Since that time, IML has conducted numerous trainings with remarkable results. For instance, a multi-year study at a Fortune 200 company produced impressive outcomes: 48 percent increase in focus; 40 percent increase in personal productivity; 31 percent improvement in employee satisfaction; 34 percent advancement in performance under pressure; and 34 percent better ability to prioritize.
Plenty of anecdotal evidence exists for the benefits of mindfulness, and science backs up those claims. For instance, Psychosomatic Medicine published the results of an eight-week clinical training program that found mindfulness meditation produced “demonstrable effects on the brain and immune function.”
Another study from May 2011 indicates that mindfulness can help a person control brainwaves and thus focus better.
And yet another study published in Emotion compared meditation with dance, an activity that demands close attention to the body, and found that the former technique enhanced emotion and promoted higher body awareness better than the latter.
The authors noted, “Most centrally, our findings bridge two important themes in emotion theory: response coherence and body awareness.” In other words, meditation encouraged greater awareness of the body.
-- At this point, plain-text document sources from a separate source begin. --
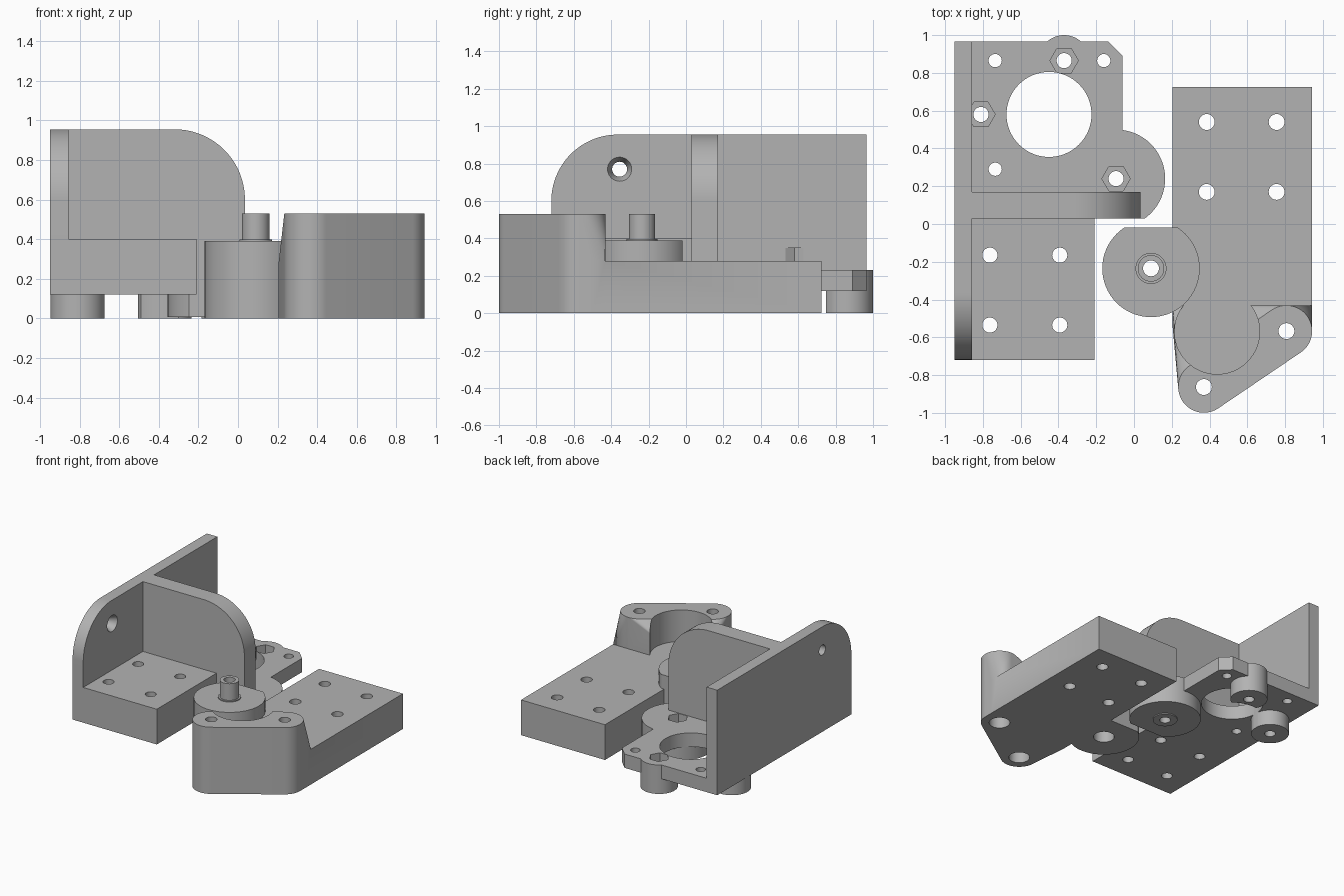
import bpy, bmesh
from math import sin, cos, pi, radians

if "Cube" in bpy.data.objects:
    bpy.data.objects.remove(bpy.data.objects["Cube"])

# Single plastic colour
grey = bpy.data.materials.new("plain_grey")
grey.use_nodes = True
COLOUR = (0.45, 0.45, 0.45, 1)
grey.diffuse_color = COLOUR
grey.node_tree.nodes["Principled BSDF"].inputs["Base Color"].default_value = COLOUR


def arc(cx, cy, r, start=0, end=360, n=64):
    steps = n if end - start == 360 else n + 1
    angles = [radians(start + (end - start) * i / n) for i in range(steps)]
    return [(cx + r * cos(a), cy + r * sin(a)) for a in angles]


def rect(x0, x1, y0, y1):
    return [(x0, y0), (x1, y0), (x1, y1), (x0, y1)]


def finish(bm, name):
    bmesh.ops.recalc_face_normals(bm, faces=bm.faces)
    mesh = bpy.data.meshes.new(name)
    bm.to_mesh(mesh)
    bm.free()
    mesh.materials.append(grey)
    ob = bpy.data.objects.new(name, mesh)
    bpy.context.collection.objects.link(ob)
    return ob


def place(u, v, w, axis):
    return {"z": (u, v, w), "x": (w, u, v), "y": (u, w, v)}[axis]


def loft(name, bottom, top, lo, hi, axis="z"):
    bm = bmesh.new()
    a = [bm.verts.new(place(u, v, lo, axis)) for u, v in bottom]
    b = [bm.verts.new(place(u, v, hi, axis)) for u, v in top]
    bm.faces.new(a[::-1])
    bm.faces.new(b)
    for i in range(len(a)):
        j = (i + 1) % len(a)
        bm.faces.new((a[i], a[j], b[j], b[i]))
    return finish(bm, name)


def prism(name, pts, lo, hi, axis="z"):
    return loft(name, pts, pts, lo, hi, axis)


def hull(name, points):
    bm = bmesh.new()
    for p in points:
        bm.verts.new(p)
    res = bmesh.ops.convex_hull(bm, input=bm.verts)
    unused = {e for k in ("geom_interior", "geom_unused") for e in res[k]
              if isinstance(e, bmesh.types.BMVert)}
    bmesh.ops.delete(bm, geom=list(unused), context="VERTS")
    bmesh.ops.dissolve_limit(bm, angle_limit=radians(0.5), verts=bm.verts, edges=bm.edges)
    return finish(bm, name)


def combine(target, tools, operation):
    bpy.context.view_layer.objects.active = target
    for tool in tools:
        mod = target.modifiers.new("combine", "BOOLEAN")
        mod.operation, mod.solver, mod.object = operation, "EXACT", tool
        bpy.ops.object.modifier_apply(modifier=mod.name)
        bpy.data.objects.remove(tool)


def hole(x, y, r, lo=-0.1, hi=1.2, n=32):
    return prism("hole", arc(x, y, r, n=n), lo, hi)


def smooth(ob):
    bpy.ops.object.select_all(action="DESELECT")
    ob.select_set(True)
    bpy.context.view_layer.objects.active = ob
    bpy.ops.object.shade_smooth_by_angle(angle=radians(25))


# Motor bracket: base block, two upright walls, motor plate and bosses
BOTTOM, TOP, ROUND = 0.12, 0.955, 0.355
bracket = prism("motor_bracket", rect(-0.95, -0.21, -0.72, 0.1), BOTTOM, 0.4)
side_profile = [(0.965, BOTTOM), (0.965, TOP)] + \
    arc(-0.72 + ROUND, TOP - ROUND, ROUND, 90, 180, 32) + [(-0.72, BOTTOM)]
cross_profile = [(-0.9, BOTTOM), (0.035, BOTTOM)] + \
    arc(0.035 - ROUND, TOP - ROUND, ROUND, 0, 90, 32) + [(-0.9, TOP)]
plate_profile = [(-0.92, 0.1), (-0.06, 0.1), (-0.06, 0.89), (-0.135, 0.965), (-0.92, 0.965)]
screws = [(-0.81, 0.58), (-0.37, 0.865), (-0.095, 0.24)]
lobe = prism("lobe", arc(*screws[2], 0.26), 0.008, 0.23)
combine(lobe, [prism("trim", rect(-0.5, 0.5, -0.2, 0.03), -0.1, 0.5)], "DIFFERENCE")
combine(bracket, [
    prism("side_wall", side_profile, -0.95, -0.857, "x"),
    prism("cross_wall", cross_profile, 0.03, 0.17, "y"),
    prism("motor_plate", plate_profile, BOTTOM, 0.23),
    lobe,
    prism("lobe_ring", arc(*screws[2], 0.09), 0, 0.1),
    prism("side_boss", arc(*screws[0], 0.138), 0, 0.2),
    prism("rear_boss", arc(*screws[1], 0.135), 0, 0.23),
], "UNION")

cuts = [hole(-0.45, 0.58, 0.225, n=64)]
cuts += [hole(x, y, 0.035) for x, y in ((-0.735, 0.865), (-0.16, 0.865), (-0.735, 0.29))]
cuts += [hole(x, y, 0.04) for x in (-0.763, -0.393) for y in (-0.165, -0.535)]
for x, y in screws:
    cuts += [hole(x, y, 0.04, hi=0.3), hole(x, y, 0.075, 0.16, 0.35, 6)]
# Countersunk screw hole in the side wall
cuts += [prism("hole", arc(-0.355, 0.77, 0.04, n=32), -1.1, -0.7, "x"),
         loft("sink", arc(-0.355, 0.77, 0.04, n=32), arc(-0.355, 0.77, 0.065, n=32),
              -0.91, -0.856, "x")]
combine(bracket, cuts, "DIFFERENCE")
smooth(bracket)

# Idler block: slab, sloped bearing holder, drum and spindle
SLAB, HOLDER = 0.28, 0.53
ears = [(0.37, -0.863), (0.807, -0.567)]
drum = (0.09, -0.235)
points = [(x, y, z) for ex, ey in ears for x, y in arc(ex, ey, 0.136) for z in (0, HOLDER)]
points += [(x, y, z) for x, y in rect(0.205, 0.943, -0.55, -0.432) for z in (0, SLAB)]
idler = hull("idler_block", points)
combine(idler, [hole(0.44, -0.57, 0.225, SLAB, 0.8, 64)], "DIFFERENCE")

drum_body = prism("drum", arc(*drum, 0.258), 0, 0.39)
combine(drum_body, [prism("flat", rect(-0.5, 0.6, -0.018, 0.2), -0.1, 0.6),
                    hole(0.44, -0.57, 0.225, SLAB, 0.8, 64)], "DIFFERENCE")
combine(idler, [
    prism("slab", rect(0.205, 0.943, -0.5, 0.725), 0, SLAB),
    drum_body,
    prism("collar", arc(*drum, 0.082), 0.3, 0.398),
    prism("spindle", arc(*drum, 0.07), 0.3, HOLDER),
], "UNION")

cuts = [hole(x, y, 0.042) for x in (0.385, 0.755) for y in (0.54, 0.17)]
for x, y in ears + [drum]:
    cuts += [hole(x, y, 0.042), hole(x, y, 0.076, -0.1, 0.12)]
combine(idler, cuts, "DIFFERENCE")
smooth(idler)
Taking a mindful approach to all aspects of life might yield some positive changes – in time. Marturano’s words in an article published in the August 2016 issue of Mindful, offer encouragement: “Be gentle and patient with yourself. Most of us have lived lives of such constant distraction that learning how to be more present takes time.”